Nowadays the Gibsons divide their time by allotting a few months to stay at their home in Stockholm, some weeks at another home in Hawaii, and visits to "the fun, sun, and sand" of South Florida. Last year he spent five months at Sempers supporting a jazz voice-piano duo at the behest of fan/promoter Louis Canales. Gibson joined members of the Gipsy Kings for the Marlin opening and for shows at the Strand a few months ago. This week he was planning a trip to New York City to play the Apollo with Chaka Khan.
"Being a product of the ghetto and then seeing so much else of the world," he says, "I felt I needed to unlock some secrets about the universal language." He has. "When I was growing up," the 49-year-old Gibson continues, "I had a little rubber hammer, and I'd go around pounding on anything. They thought I'd be a carpenter. This was when I was coming up in school. My desk had eight different sounds. I'd have 30 kids quiet while teacher left, all of them listening to me play those rhythms on my desk. The teacher would open the classroom door quietly, then use his finger to tell me to come to him. All the other kids would laugh. The teacher made me sit outside."
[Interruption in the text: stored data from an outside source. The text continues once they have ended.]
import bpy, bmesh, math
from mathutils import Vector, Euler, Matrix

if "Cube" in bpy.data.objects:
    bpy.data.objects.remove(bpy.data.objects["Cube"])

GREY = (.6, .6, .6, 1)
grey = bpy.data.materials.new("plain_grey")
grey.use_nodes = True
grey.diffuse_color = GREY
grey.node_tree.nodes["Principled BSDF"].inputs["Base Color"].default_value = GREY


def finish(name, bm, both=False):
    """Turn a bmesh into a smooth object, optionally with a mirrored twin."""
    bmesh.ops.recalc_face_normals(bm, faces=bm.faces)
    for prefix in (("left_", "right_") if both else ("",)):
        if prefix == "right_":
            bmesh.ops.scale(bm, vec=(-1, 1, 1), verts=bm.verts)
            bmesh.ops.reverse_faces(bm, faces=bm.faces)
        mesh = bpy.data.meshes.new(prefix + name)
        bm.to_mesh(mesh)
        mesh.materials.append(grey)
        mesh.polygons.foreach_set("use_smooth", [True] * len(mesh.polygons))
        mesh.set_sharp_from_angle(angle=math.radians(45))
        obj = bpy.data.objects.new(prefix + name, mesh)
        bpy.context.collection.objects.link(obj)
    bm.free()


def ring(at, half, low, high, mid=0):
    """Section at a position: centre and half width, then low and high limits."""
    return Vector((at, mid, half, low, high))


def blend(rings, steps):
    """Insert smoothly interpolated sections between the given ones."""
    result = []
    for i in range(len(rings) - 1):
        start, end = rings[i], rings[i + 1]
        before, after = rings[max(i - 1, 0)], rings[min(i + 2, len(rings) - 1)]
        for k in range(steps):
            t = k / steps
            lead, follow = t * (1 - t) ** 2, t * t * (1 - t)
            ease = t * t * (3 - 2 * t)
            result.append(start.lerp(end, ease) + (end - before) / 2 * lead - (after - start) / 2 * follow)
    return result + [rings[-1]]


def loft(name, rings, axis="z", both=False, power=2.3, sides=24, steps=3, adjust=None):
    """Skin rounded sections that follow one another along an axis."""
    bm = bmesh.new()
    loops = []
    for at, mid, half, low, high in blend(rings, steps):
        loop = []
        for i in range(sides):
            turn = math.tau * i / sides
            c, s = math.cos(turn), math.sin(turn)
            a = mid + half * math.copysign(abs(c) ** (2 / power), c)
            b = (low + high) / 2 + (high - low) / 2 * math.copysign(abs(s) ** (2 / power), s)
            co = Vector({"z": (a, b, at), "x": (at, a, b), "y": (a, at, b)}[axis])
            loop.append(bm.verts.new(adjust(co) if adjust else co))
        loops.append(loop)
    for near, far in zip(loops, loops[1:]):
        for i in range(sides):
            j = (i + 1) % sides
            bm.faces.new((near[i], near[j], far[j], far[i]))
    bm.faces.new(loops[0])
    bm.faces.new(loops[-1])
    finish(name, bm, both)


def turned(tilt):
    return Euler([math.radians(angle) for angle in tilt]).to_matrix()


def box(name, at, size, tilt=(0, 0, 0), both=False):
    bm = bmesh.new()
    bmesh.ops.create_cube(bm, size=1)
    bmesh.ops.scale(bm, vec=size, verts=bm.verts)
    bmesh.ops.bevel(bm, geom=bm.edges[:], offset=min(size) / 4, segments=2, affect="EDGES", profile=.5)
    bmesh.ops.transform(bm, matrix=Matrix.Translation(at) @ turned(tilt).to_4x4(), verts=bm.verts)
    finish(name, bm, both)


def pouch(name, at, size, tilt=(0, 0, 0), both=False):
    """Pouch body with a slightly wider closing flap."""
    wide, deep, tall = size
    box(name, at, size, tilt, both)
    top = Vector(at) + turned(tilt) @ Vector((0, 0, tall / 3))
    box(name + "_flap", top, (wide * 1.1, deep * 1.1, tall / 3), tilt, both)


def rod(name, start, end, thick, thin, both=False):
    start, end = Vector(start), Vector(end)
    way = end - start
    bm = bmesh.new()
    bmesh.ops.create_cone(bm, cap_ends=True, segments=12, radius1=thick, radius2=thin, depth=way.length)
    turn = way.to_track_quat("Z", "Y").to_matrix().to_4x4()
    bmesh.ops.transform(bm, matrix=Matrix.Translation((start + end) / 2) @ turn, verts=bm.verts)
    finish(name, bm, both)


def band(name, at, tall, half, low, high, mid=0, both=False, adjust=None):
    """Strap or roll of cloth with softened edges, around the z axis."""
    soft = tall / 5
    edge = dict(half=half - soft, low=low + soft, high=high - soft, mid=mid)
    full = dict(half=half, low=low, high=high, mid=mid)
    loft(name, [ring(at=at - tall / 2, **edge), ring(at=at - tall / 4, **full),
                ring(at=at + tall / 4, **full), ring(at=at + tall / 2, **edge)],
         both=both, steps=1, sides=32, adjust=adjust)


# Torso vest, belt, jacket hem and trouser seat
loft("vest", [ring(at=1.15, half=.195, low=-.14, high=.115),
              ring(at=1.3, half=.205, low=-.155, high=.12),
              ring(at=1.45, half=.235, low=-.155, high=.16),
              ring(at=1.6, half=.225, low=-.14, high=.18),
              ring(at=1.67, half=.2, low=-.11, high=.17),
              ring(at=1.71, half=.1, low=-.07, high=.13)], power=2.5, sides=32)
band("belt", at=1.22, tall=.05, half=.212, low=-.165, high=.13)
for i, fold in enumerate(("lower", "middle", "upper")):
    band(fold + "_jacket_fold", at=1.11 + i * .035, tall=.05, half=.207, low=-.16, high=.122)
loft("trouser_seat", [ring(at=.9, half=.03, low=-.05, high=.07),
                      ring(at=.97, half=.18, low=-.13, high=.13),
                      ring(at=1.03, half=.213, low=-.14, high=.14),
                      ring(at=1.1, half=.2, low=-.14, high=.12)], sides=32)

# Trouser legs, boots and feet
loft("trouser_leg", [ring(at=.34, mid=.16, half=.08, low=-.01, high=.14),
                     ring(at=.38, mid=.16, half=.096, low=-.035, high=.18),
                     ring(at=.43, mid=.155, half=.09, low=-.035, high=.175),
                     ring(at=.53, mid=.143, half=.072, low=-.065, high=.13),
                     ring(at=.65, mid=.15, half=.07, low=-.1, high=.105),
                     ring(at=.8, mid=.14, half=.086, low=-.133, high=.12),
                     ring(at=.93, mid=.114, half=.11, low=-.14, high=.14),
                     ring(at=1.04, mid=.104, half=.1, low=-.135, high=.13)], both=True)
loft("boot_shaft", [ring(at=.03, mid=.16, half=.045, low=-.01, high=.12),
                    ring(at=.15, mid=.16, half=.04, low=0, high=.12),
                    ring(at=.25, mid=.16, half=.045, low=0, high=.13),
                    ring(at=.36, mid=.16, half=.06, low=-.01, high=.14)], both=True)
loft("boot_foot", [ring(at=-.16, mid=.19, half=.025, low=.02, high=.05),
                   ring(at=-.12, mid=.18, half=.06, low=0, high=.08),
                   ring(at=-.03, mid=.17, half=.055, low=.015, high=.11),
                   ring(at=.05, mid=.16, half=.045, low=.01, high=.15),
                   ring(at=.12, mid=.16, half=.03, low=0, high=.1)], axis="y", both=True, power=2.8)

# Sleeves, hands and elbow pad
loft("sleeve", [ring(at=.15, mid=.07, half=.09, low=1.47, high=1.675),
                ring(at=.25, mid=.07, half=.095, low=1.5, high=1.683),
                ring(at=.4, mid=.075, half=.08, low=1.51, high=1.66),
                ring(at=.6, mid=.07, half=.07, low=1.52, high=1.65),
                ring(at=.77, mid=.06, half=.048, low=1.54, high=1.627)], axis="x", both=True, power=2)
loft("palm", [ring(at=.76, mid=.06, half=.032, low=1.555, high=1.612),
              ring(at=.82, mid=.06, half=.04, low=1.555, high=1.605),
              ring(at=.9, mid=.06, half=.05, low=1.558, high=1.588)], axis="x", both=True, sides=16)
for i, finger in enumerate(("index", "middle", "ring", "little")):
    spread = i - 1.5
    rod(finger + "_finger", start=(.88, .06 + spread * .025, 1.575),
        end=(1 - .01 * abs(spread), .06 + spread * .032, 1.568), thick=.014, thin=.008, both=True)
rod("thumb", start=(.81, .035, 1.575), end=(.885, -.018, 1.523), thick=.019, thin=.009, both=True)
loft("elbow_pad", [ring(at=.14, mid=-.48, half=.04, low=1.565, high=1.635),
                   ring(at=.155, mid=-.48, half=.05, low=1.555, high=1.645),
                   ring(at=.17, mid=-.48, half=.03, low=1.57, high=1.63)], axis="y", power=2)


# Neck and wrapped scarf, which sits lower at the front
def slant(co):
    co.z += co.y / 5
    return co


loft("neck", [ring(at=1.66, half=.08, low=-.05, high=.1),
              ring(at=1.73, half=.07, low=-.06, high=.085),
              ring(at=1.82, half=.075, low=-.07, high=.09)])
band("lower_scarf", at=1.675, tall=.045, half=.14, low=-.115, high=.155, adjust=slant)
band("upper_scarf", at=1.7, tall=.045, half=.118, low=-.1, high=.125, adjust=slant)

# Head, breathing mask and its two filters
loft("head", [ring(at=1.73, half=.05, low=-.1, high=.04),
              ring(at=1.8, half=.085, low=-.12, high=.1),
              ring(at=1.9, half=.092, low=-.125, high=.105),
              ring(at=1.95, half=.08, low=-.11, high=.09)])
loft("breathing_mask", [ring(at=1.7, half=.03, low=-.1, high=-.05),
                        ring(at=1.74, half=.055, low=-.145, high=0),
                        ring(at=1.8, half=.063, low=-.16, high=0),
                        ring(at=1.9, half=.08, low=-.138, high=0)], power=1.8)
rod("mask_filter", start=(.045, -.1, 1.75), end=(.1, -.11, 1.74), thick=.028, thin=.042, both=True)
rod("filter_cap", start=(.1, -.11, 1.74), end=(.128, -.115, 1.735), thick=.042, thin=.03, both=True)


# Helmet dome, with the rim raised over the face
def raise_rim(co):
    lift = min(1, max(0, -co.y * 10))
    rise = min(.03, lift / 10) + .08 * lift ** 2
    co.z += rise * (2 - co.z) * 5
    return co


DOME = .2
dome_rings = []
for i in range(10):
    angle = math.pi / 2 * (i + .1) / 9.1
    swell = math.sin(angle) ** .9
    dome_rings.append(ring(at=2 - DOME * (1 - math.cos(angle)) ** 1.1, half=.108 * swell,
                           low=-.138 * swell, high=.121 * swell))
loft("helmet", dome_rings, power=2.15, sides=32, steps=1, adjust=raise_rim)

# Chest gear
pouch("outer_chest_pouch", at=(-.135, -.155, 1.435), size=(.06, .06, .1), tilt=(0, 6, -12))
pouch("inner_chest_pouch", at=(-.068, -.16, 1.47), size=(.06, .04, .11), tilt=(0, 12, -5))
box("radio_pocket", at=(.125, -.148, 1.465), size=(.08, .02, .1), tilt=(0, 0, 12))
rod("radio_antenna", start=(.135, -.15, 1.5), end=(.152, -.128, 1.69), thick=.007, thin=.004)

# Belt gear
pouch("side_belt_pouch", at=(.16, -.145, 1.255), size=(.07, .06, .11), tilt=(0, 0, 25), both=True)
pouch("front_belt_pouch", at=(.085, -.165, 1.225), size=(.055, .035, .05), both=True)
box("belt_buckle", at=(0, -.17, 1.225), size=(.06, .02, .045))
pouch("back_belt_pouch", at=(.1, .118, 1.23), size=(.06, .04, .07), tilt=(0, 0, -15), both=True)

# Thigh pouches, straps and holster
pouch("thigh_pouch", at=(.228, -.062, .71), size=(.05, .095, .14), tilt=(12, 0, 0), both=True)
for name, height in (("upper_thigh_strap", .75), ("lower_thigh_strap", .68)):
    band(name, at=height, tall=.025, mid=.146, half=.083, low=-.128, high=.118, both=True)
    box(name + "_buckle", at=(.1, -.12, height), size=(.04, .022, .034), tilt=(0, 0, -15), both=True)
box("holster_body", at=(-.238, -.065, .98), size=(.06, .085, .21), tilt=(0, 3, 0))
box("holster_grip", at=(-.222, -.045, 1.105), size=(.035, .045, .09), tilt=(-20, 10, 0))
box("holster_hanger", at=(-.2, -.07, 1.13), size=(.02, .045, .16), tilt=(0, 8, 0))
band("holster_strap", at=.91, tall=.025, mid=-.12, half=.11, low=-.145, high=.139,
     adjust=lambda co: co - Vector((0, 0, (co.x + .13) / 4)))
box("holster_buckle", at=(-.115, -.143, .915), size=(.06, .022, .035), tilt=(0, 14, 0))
The fallacies of academia, thankfully, did not thwart young Master Gibson's pursuit of the beat. "After Superfly," he says, "I ended up working with the Board of Education in Chicago. Oscar Brown, Jr., and I played every grammar school in Chicago. I met with some of my old teachers. They said, `You really did it, you really made something of yourself.' So I got the last laugh." Must be nice.